*WHAT THE TASK REQUIRES*:
Set down the records exactly, and omit any image found in them.

(Stored data entries)

========

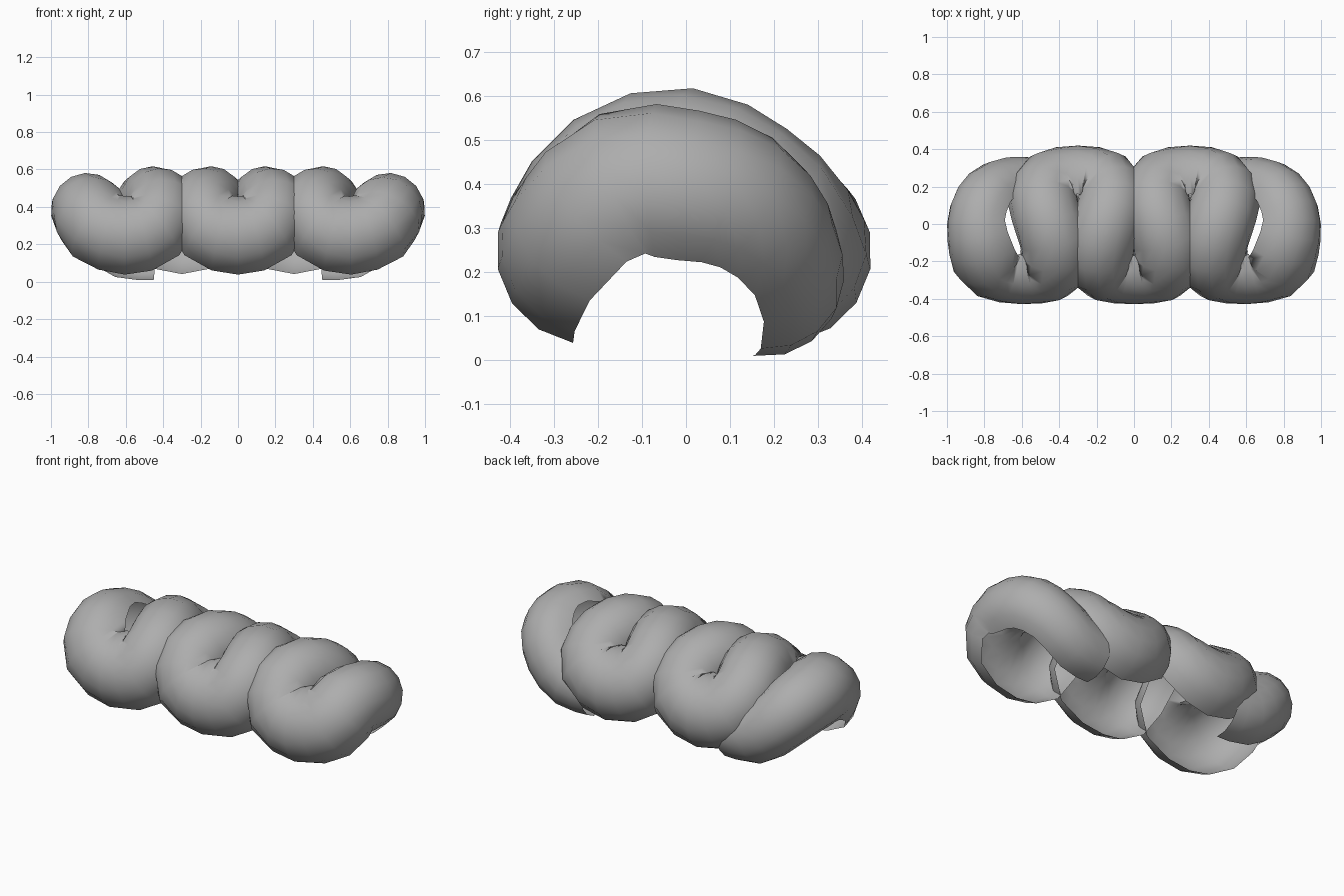
import bpy, math
from mathutils import Vector

cube = bpy.data.objects.get("Cube")
if cube:
    bpy.data.objects.remove(cube, do_unlink=True)

grey = bpy.data.materials.new("plain_grey")
grey.use_nodes = True
colour = (0.42, 0.42, 0.42, 1)
grey.diffuse_color = colour
grey.node_tree.nodes["Principled BSDF"].inputs["Base Color"].default_value = colour

AXIS_Z = 0.2     # height of the arch axis
STEPS = 2        # rings between two path points
SIDES = 8        # faces across the open section
SPREAD = math.radians(92)

# Path points: x, angle over the arch (0 front, 180 back), arch radius, strand radius, outward tilt
strand = [(0.15, 23, 0.225, 0.207, 0), (0.19, 54, 0.235, 0.195, 0), (0.15, 90, 0.23, 0.188, 0),
          (0.115, 123, 0.21, 0.188, 0), (0.15, 155, 0.213, 0.2, 0)]
front_turn = (0, 12, 0.225, 0.212, 0)
back_turn = (0.3, 168, 0.22, 0.208, 0)
end_curl = [(0.6, 12, 0.225, 0.212, 0), (0.75, 25, 0.218, 0.207, 0.3), (0.792, 56, 0.212, 0.2, 0.8),
            (0.811, 90, 0.18, 0.19, 1.3), (0.785, 125, 0.18, 0.183, 1), (0.72, 156, 0.185, 0.173, 0.5),
            (0.6, 183, 0.185, 0.175, 0), (0.45, 187, 0.18, 0.17, 0)]

# Serpentine: front turn, strand, back turn, strand back again, curled end
half = strand + [back_turn]
half += [(0.6 - p[0],) + p[1:] for p in reversed(strand)] + end_curl
path = [(-p[0],) + p[1:4] + (-p[4],) for p in reversed(half)] + [front_turn] + half


def spline(points, i, t):
    """Catmull-Rom value between points i and i + 1."""
    a, b, c, d = (points[min(max(k, 0), len(points) - 1)] for k in range(i - 1, i + 3))
    return [0.5 * (2 * q + (r - p) * t + (2 * p - 5 * q + 4 * r - s) * t * t
                   + (3 * q - p - 3 * r + s) * t ** 3) for p, q, r, s in zip(a, b, c, d)]


def on_arch(sample):
    angle = math.radians(sample[1])
    return Vector((sample[0], -sample[2] * math.cos(angle), AXIS_Z + sample[2] * math.sin(angle)))


samples = [spline(path, i, k / STEPS) for i in range(len(path) - 1) for k in range(STEPS)]
samples.append(list(path[-1]))
centres = [on_arch(s) for s in samples]

# Sweep the open half-round section along the path
verts, faces = [], []
for i, s in enumerate(samples):
    tangent = (centres[min(i + 1, len(centres) - 1)] - centres[max(i - 1, 0)]).normalized()
    angle = math.radians(s[1])
    outward = Vector((s[4], -math.cos(angle), math.sin(angle)))
    side = tangent.cross(outward).normalized()
    normal = side.cross(tangent)
    for j in range(SIDES + 1):
        turn = SPREAD * (2 * j / SIDES - 1)
        verts.append(centres[i] + s[3] * (normal * math.cos(turn) + side * math.sin(turn)))

row = SIDES + 1
for i in range(len(samples) - 1):
    for j in range(SIDES):
        a = i * row + j
        faces.append((a, a + 1, a + row + 1, a + row))

mesh = bpy.data.meshes.new("coiled_strand")
mesh.from_pydata(verts, [], faces)
mesh.materials.append(grey)
braid = bpy.data.objects.new("coiled_strand", mesh)
bpy.context.collection.objects.link(braid)
for polygon in mesh.polygons:
    polygon.use_smooth = True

========

*SOLUTION FOR THIS PROBLEM*:
import bpy, math
from mathutils import Vector

cube = bpy.data.objects.get("Cube")
if cube:
    bpy.data.objects.remove(cube, do_unlink=True)

grey = bpy.data.materials.new("plain_grey")
grey.use_nodes = True
colour = (0.42, 0.42, 0.42, 1)
grey.diffuse_color = colour
grey.node_tree.nodes["Principled BSDF"].inputs["Base Color"].default_value = colour

AXIS_Z = 0.2     # height of the arch axis
STEPS = 2        # rings between two path points
SIDES = 8        # faces across the open section
SPREAD = math.radians(92)

# Path points: x, angle over the arch (0 front, 180 back), arch radius, strand radius, outward tilt
strand = [(0.15, 23, 0.225, 0.207, 0), (0.19, 54, 0.235, 0.195, 0), (0.15, 90, 0.23, 0.188, 0),
          (0.115, 123, 0.21, 0.188, 0), (0.15, 155, 0.213, 0.2, 0)]
front_turn = (0, 12, 0.225, 0.212, 0)
back_turn = (0.3, 168, 0.22, 0.208, 0)
end_curl = [(0.6, 12, 0.225, 0.212, 0), (0.75, 25, 0.218, 0.207, 0.3), (0.792, 56, 0.212, 0.2, 0.8),
            (0.811, 90, 0.18, 0.19, 1.3), (0.785, 125, 0.18, 0.183, 1), (0.72, 156, 0.185, 0.173, 0.5),
            (0.6, 183, 0.185, 0.175, 0), (0.45, 187, 0.18, 0.17, 0)]

# Serpentine: front turn, strand, back turn, strand back again, curled end
half = strand + [back_turn]
half += [(0.6 - p[0],) + p[1:] for p in reversed(strand)] + end_curl
path = [(-p[0],) + p[1:4] + (-p[4],) for p in reversed(half)] + [front_turn] + half


def spline(points, i, t):
    """Catmull-Rom value between points i and i + 1."""
    a, b, c, d = (points[min(max(k, 0), len(points) - 1)] for k in range(i - 1, i + 3))
    return [0.5 * (2 * q + (r - p) * t + (2 * p - 5 * q + 4 * r - s) * t * t
                   + (3 * q - p - 3 * r + s) * t ** 3) for p, q, r, s in zip(a, b, c, d)]


def on_arch(sample):
    angle = math.radians(sample[1])
    return Vector((sample[0], -sample[2] * math.cos(angle), AXIS_Z + sample[2] * math.sin(angle)))


samples = [spline(path, i, k / STEPS) for i in range(len(path) - 1) for k in range(STEPS)]
samples.append(list(path[-1]))
centres = [on_arch(s) for s in samples]

# Sweep the open half-round section along the path
verts, faces = [], []
for i, s in enumerate(samples):
    tangent = (centres[min(i + 1, len(centres) - 1)] - centres[max(i - 1, 0)]).normalized()
    angle = math.radians(s[1])
    outward = Vector((s[4], -math.cos(angle), math.sin(angle)))
    side = tangent.cross(outward).normalized()
    normal = side.cross(tangent)
    for j in range(SIDES + 1):
        turn = SPREAD * (2 * j / SIDES - 1)
        verts.append(centres[i] + s[3] * (normal * math.cos(turn) + side * math.sin(turn)))

row = SIDES + 1
for i in range(len(samples) - 1):
    for j in range(SIDES):
        a = i * row + j
        faces.append((a, a + 1, a + row + 1, a + row))

mesh = bpy.data.meshes.new("coiled_strand")
mesh.from_pydata(verts, [], faces)
mesh.materials.append(grey)
braid = bpy.data.objects.new("coiled_strand", mesh)
bpy.context.collection.objects.link(braid)
for polygon in mesh.polygons:
    polygon.use_smooth = True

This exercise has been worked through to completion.